On January 16, U.S. Senate Finance Committee Chair Chuck Grassley (R-IA) said President Trump is “inclined” to impose tariffs on imported cars in order to pressure the EU to move forward with FTA negotiations. President Trump’s position to not impose additional tariffs on EU autos and auto parts has been contingent on progress on the trade talks.
On January 11, USTR published the United States’ negotiating objectives for the U.S.-EU FTA, which included securing “comprehensive market access for U.S. agricultural goods” in its list of objectives.
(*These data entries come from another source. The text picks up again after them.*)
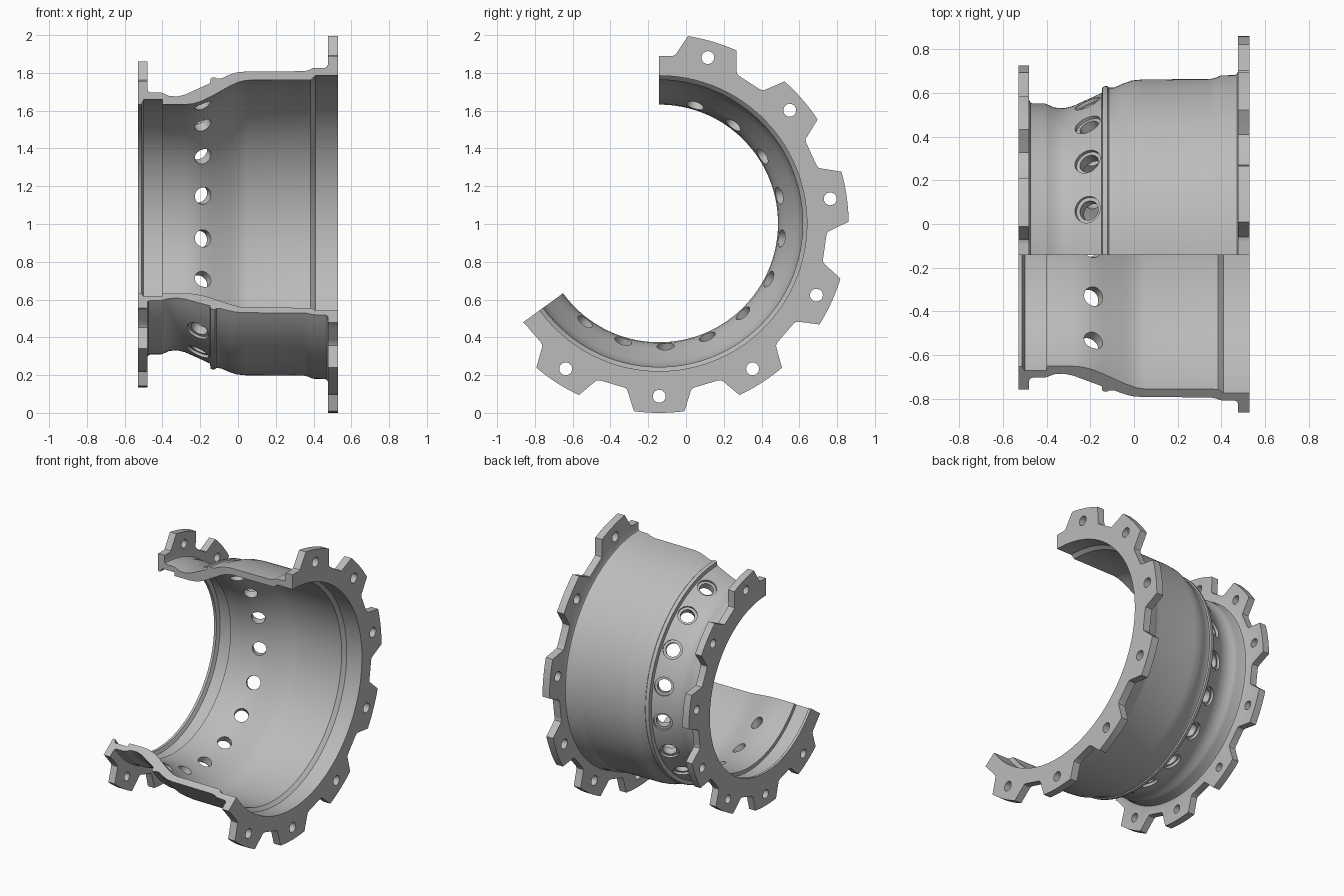
import bpy, bmesh
from math import radians, sin, cos, atan2
from mathutils import Vector

cube = bpy.data.objects.get("Cube")
if cube:
    bpy.data.objects.remove(cube)

AXIS_Y, AXIS_Z = -0.142, 1.003       # the shell turns about a line along x
START, END = -144.0, 90.0            # swept sector in degrees
PITCH = 360 / 11                     # spacing of the flange lugs


def polar(x, r, deg):
    a = radians(deg)
    return Vector((x, AXIS_Y + r * cos(a), AXIS_Z + r * sin(a)))


def loft(bm, rings):
    """Closed solid through a list of equal rings of points."""
    rings = [[bm.verts.new(p) for p in ring] for ring in rings]
    n = len(rings[0])
    for a, b in zip(rings, rings[1:]):
        for i in range(n):
            j = (i + 1) % n
            bm.faces.new((a[i], a[j], b[j], b[i]))
    bm.faces.new(rings[0][::-1])
    bm.faces.new(rings[-1])


def drill(bm, centre, direction, steps, sides=32):
    """Stepped round cutter: steps are (distance along axis, radius)."""
    d = direction.normalized()
    u = d.orthogonal().normalized()
    v = d.cross(u)
    turns = [radians(360 * i / sides) for i in range(sides)]
    loft(bm, [[centre + d * t + (u * cos(a) + v * sin(a)) * r for a in turns]
              for t, r in steps])


def make_object(name, bm):
    bmesh.ops.recalc_face_normals(bm, faces=bm.faces[:])
    mesh = bpy.data.meshes.new(name)
    bm.to_mesh(mesh)
    bm.free()
    obj = bpy.data.objects.new(name, mesh)
    bpy.context.collection.objects.link(obj)
    return obj


# Metal
metal = bpy.data.materials.new("grey_metal")
metal.use_nodes = True
grey = (0.5, 0.5, 0.5, 1)
metal.diffuse_color = grey
metal.node_tree.nodes["Principled BSDF"].inputs["Base Color"].default_value = grey

# Shell section (x, radius): outside from left flange to right flange, then bore
outside = [(-.53, .868), (-.48, .868), (-.48, .71), (-.475, .699), (-.464, .694),
           (-.41, .694), (-.39, .687), (-.365, .675), (-.32, .672), (-.28, .682),
           (-.148, .742), (-.145, .768), (-.135, .773), (-.122, .773),
           (-.115, .766), (-.09, .767), (-.05, .785), (-.01, .799), (.04, .804),
           (.35, .806), (.375, .812), (.395, .822), (.46, .824), (.471, .829),
           (.476, .84), (.476, 1.003), (.53, 1.003)]
bore = [(.53, .782), (.41, .782), (.385, .76), (.05, .758), (.01, .751),
        (-.04, .729), (-.14, .673), (-.19, .648), (-.235, .634), (-.28, .629),
        (-.4, .629), (-.4, .655), (-.5, .655), (-.512, .63), (-.53, .63)]
bm = bmesh.new()
segments = 117
loft(bm, [[polar(x, r, START + (END - START) * i / segments)
           for x, r in outside + bore] for i in range(segments + 1)])
shell = make_object("flanged_shell", bm)
shell.data.materials.append(metal)

# Cutters: notches between lugs and a bolt hole in each lug, on both flanges
bm = bmesh.new()
for x, floor, rim, bolt_r, bolt_size in ((-.505, .757, .868, .785, .03),
                                         (.503, .888, 1.003, .915, .034)):
    for k in range(-2, 6):
        lug = -90 + PITCH * k
        gap = lug + PITCH / 2
        half = [(floor, 4.3), (floor + .006, 5.3), (floor + .018, 5.8),
                (rim, 8.7), (rim + .06, 10.2)]
        outline = [(r, gap + a) for r, a in half]
        outline += [(r, gap - a) for r, a in reversed(half)]
        loft(bm, [[polar(x + dx, r, a) for r, a in outline] for dx in (-.034, .034)])
        if k > -2:
            drill(bm, polar(x, bolt_r, lug), Vector((1, 0, 0)),
                  [(-.05, bolt_size), (.05, bolt_size)])

# Cutters: ring of counterbored ports square to the sloping band
slope = atan2(.06, .132)
for k in range(-5, 6):
    angle = -27 + 20 * k
    outward = polar(0, 1, angle) - polar(0, 0, angle)
    normal = outward * cos(slope) - Vector((sin(slope), 0, 0))
    drill(bm, polar(-.213, .7125, angle), normal,
          [(-.13, .046), (-.018, .046), (-.018, .063), (.08, .063)])
cutter = make_object("hole_cutters", bm)
cutter.hide_render = True

mod = shell.modifiers.new("holes", 'BOOLEAN')
mod.operation = 'DIFFERENCE'
mod.solver = 'EXACT'
mod.object = cutter
bpy.ops.object.select_all(action='DESELECT')
shell.select_set(True)
bpy.context.view_layer.objects.active = shell
bpy.ops.object.modifier_apply(modifier=mod.name)
bpy.data.objects.remove(cutter)
bpy.ops.object.shade_smooth_by_angle(angle=radians(30))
EU Trade Commissioner Malmström’s draft negotiating mandate from the EU Member States does not include agriculture and she has said EU will not participate in any FTA scoping exercises if the United States tries to cover agriculture in this agreement.
With the publication of negotiating objectives, FTA talks could begin as early as February 10. However, if the EU will not engage on agriculture, that may increase the risk President Trump will approve Section 232 national security tariffs on imported automobiles and auto parts (February 2019 is the nominal deadline for such a decision, although the government shutdown may provide the pre-text to delay its release) to increase pressure on the EU to include agriculture in the trade talks.